Originally Posted by Beriac
If you mean someone who doesn't do the math but tries to use discipline based on experience, I could see that player doing reasonably well too.
I agree. You can still do the right thing without knowing exactly why. I mean, there are all sorts of "tips" that are based on odds and equity, but don't actually reference them. Like "small pocket pairs are okay to play before the flop if you can see the flop for less than 10% of your stack" is of course based on the idea of likelyhood of hitting a set, vs. the large implied odds that you have if you succeed. You don't have to know the odds of hitting a set to "learn" how to play small pocket pairs.
"Suited connectors play better in multiway pots" is another one of them. I'm sure I've read somewhere that you should avoid chasing flushes in heads-up pots as well. It all boils down to the same thing: Using "standard plays" as a crutch that allows you to not actually care about the odds, but mostly make the right plays anyway.
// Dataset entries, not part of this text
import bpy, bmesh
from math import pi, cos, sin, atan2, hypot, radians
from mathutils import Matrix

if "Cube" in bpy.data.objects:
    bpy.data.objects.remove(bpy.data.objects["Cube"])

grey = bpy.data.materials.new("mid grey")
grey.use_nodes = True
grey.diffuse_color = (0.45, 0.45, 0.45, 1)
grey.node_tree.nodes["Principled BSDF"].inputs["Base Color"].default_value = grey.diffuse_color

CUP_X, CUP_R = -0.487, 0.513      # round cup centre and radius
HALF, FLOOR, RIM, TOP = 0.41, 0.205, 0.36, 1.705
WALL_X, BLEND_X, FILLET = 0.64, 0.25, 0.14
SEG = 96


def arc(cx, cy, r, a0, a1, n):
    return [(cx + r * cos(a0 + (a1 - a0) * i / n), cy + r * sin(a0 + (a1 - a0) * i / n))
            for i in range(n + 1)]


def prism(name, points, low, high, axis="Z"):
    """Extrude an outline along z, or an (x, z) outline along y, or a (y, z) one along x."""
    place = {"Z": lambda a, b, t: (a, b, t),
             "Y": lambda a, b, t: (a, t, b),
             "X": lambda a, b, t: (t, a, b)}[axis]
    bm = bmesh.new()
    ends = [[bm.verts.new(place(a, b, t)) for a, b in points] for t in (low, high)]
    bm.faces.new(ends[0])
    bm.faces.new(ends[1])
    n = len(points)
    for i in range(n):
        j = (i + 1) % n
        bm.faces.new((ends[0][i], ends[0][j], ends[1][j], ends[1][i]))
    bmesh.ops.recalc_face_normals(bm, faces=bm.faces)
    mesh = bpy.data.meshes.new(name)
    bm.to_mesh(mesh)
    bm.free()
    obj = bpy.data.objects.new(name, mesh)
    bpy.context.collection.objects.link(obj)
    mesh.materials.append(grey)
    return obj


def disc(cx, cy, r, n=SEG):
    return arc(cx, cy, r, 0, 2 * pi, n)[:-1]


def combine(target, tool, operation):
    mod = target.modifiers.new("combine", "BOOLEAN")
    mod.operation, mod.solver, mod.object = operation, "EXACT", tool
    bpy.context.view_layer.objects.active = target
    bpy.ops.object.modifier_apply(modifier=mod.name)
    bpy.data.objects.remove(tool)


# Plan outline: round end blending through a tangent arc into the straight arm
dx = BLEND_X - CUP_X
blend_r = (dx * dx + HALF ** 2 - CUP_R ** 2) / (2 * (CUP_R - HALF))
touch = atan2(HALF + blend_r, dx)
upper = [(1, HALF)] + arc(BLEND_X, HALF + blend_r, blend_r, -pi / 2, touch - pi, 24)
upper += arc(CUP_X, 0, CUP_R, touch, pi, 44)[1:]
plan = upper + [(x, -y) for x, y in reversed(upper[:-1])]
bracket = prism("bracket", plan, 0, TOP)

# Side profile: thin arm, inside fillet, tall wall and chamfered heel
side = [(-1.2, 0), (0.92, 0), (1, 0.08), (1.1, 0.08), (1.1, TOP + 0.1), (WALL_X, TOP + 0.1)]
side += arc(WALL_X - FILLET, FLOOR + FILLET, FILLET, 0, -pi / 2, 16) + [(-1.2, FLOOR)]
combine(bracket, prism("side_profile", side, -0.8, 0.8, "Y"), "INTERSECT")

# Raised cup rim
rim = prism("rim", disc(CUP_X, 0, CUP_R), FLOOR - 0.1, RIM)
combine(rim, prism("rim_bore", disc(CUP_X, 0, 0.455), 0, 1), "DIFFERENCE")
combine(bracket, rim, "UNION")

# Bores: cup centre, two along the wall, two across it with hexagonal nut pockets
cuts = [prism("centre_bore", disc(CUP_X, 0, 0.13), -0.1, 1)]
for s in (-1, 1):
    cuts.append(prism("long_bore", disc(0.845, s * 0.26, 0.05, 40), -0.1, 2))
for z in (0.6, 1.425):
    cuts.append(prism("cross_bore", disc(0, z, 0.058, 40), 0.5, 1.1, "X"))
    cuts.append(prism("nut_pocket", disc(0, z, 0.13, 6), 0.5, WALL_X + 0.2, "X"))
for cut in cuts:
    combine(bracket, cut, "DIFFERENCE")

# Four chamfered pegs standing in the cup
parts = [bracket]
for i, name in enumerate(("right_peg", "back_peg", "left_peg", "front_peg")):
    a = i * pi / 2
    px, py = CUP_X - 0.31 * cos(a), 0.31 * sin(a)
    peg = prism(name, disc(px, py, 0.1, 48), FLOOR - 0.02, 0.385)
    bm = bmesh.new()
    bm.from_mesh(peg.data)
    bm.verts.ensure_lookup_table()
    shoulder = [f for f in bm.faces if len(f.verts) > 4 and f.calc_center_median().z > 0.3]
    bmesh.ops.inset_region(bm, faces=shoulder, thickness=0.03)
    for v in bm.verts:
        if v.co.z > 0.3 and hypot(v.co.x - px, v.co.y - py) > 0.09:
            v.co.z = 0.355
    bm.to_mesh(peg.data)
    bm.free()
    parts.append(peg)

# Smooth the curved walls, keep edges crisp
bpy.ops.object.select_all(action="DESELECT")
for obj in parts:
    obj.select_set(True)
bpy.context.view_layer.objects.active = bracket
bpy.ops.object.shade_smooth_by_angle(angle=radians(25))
Edit: I chose "mediocre." You can still be a winning player at lower limits without knowing much about odds, but playing according to pieces of wisdom like the ones I quoted above. As soon as your competition becomes tougher, however, you need to be able to extract value out of situations where the line is not as clearly drawn, and then you need to be able to look at your hand, your opponent's probable hand, the size of the pot and the odds that you're getting, and make a play based on that information.